WORK TO BE COMPLETED -
Your copy should match the records exactly, except that it contains no pictures.

DATA SECTION -
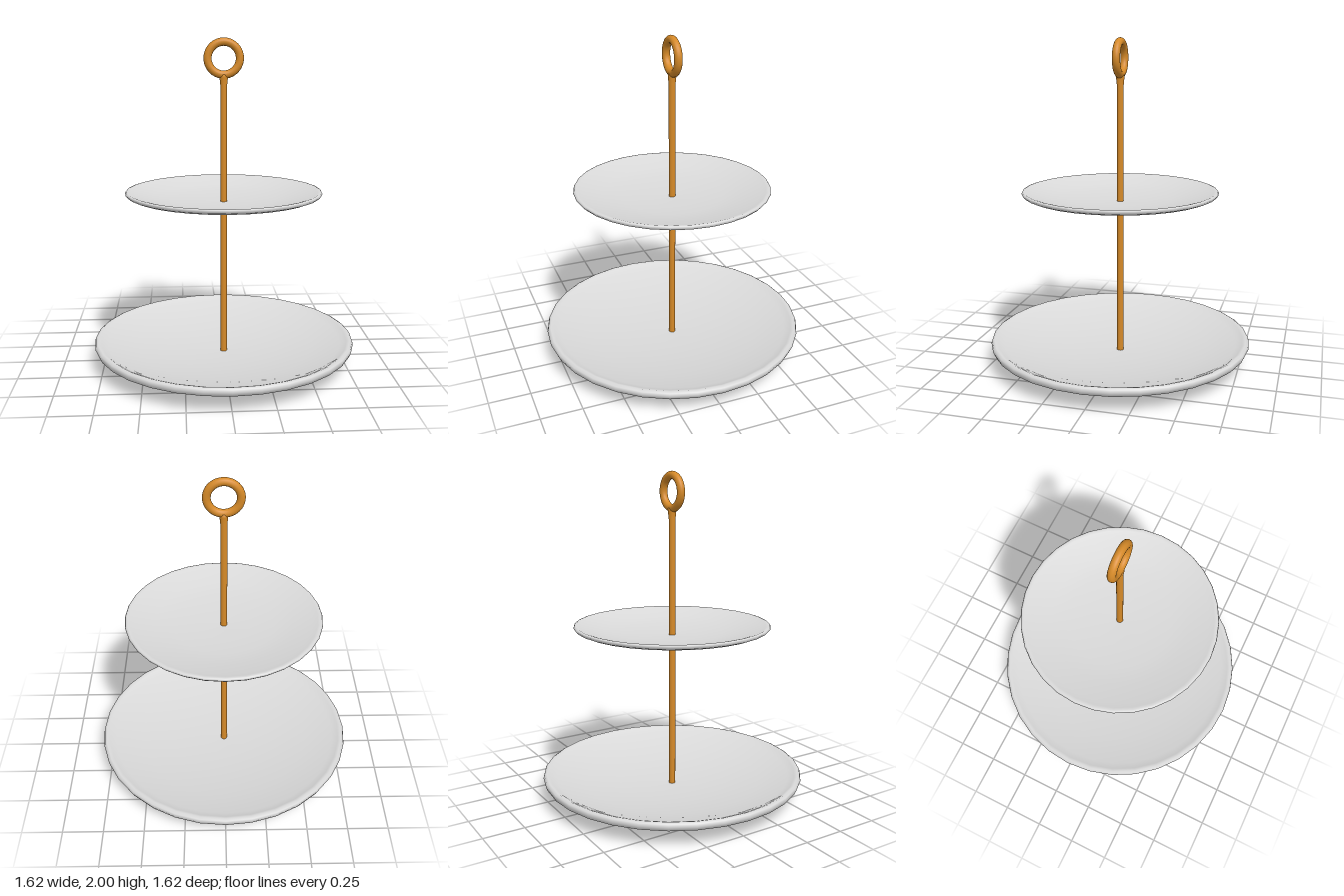
import * as THREE from 'three';

export function createModel() {
  const model = new THREE.Group();
  const porcelain = new THREE.MeshStandardMaterial({ name: 'pale grey porcelain', color: 0xdadada });
  const brass = new THREE.MeshStandardMaterial({ name: 'orange brass', color: 0xd68a28 });

  const add = (name, geometry, material, y = 0) => {
    const mesh = new THREE.Mesh(geometry, material);
    mesh.name = name;
    mesh.position.y = y;
    model.add(mesh);
    return mesh;
  };
  const lathe = (points, sides) =>
    new THREE.LatheGeometry(points.map(([r, y]) => new THREE.Vector2(r, y)), sides);

  // Dished plates: underside from the centre out, rounded rim, then the hollow back in
  add('lowerPlate', lathe([
    [0, 0], [0.15, 0.004], [0.33, 0.014], [0.55, 0.044], [0.76, 0.093], [0.8, 0.112],
    [0.81, 0.135], [0.805, 0.152], [0.79, 0.16], [0.77, 0.152],
    [0.73, 0.135], [0.55, 0.093], [0.33, 0.064], [0.15, 0.053], [0, 0.05],
  ], 32), porcelain);

  add('upperPlate', lathe([
    [0, 0], [0.22, 0.001], [0.31, 0.008], [0.42, 0.025], [0.56, 0.054], [0.59, 0.066],
    [0.6, 0.078], [0.595, 0.087], [0.585, 0.09], [0.57, 0.086],
    [0.54, 0.077], [0.42, 0.049], [0.31, 0.033], [0.16, 0.022], [0, 0.018],
  ], 32), porcelain, 1);

  // Central rod, flaring slightly where it meets the ring
  add('rod', lathe([[0, 0.03], [0.02, 0.03], [0.02, 1.72], [0.025, 1.765], [0.025, 1.785], [0, 1.785]], 24), brass);

  // Carrying ring
  add('handleRing', new THREE.TorusGeometry(0.096, 0.024, 16, 40), brass, 1.88);

  return model;
}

SOLUTION -
import * as THREE from 'three';

export function createModel() {
  const model = new THREE.Group();
  const porcelain = new THREE.MeshStandardMaterial({ name: 'pale grey porcelain', color: 0xdadada });
  const brass = new THREE.MeshStandardMaterial({ name: 'orange brass', color: 0xd68a28 });

  const add = (name, geometry, material, y = 0) => {
    const mesh = new THREE.Mesh(geometry, material);
    mesh.name = name;
    mesh.position.y = y;
    model.add(mesh);
    return mesh;
  };
  const lathe = (points, sides) =>
    new THREE.LatheGeometry(points.map(([r, y]) => new THREE.Vector2(r, y)), sides);

  // Dished plates: underside from the centre out, rounded rim, then the hollow back in
  add('lowerPlate', lathe([
    [0, 0], [0.15, 0.004], [0.33, 0.014], [0.55, 0.044], [0.76, 0.093], [0.8, 0.112],
    [0.81, 0.135], [0.805, 0.152], [0.79, 0.16], [0.77, 0.152],
    [0.73, 0.135], [0.55, 0.093], [0.33, 0.064], [0.15, 0.053], [0, 0.05],
  ], 32), porcelain);

  add('upperPlate', lathe([
    [0, 0], [0.22, 0.001], [0.31, 0.008], [0.42, 0.025], [0.56, 0.054], [0.59, 0.066],
    [0.6, 0.078], [0.595, 0.087], [0.585, 0.09], [0.57, 0.086],
    [0.54, 0.077], [0.42, 0.049], [0.31, 0.033], [0.16, 0.022], [0, 0.018],
  ], 32), porcelain, 1);

  // Central rod, flaring slightly where it meets the ring
  add('rod', lathe([[0, 0.03], [0.02, 0.03], [0.02, 1.72], [0.025, 1.765], [0.025, 1.785], [0, 1.785]], 24), brass);

  // Carrying ring
  add('handleRing', new THREE.TorusGeometry(0.096, 0.024, 16, 40), brass, 1.88);

  return model;
}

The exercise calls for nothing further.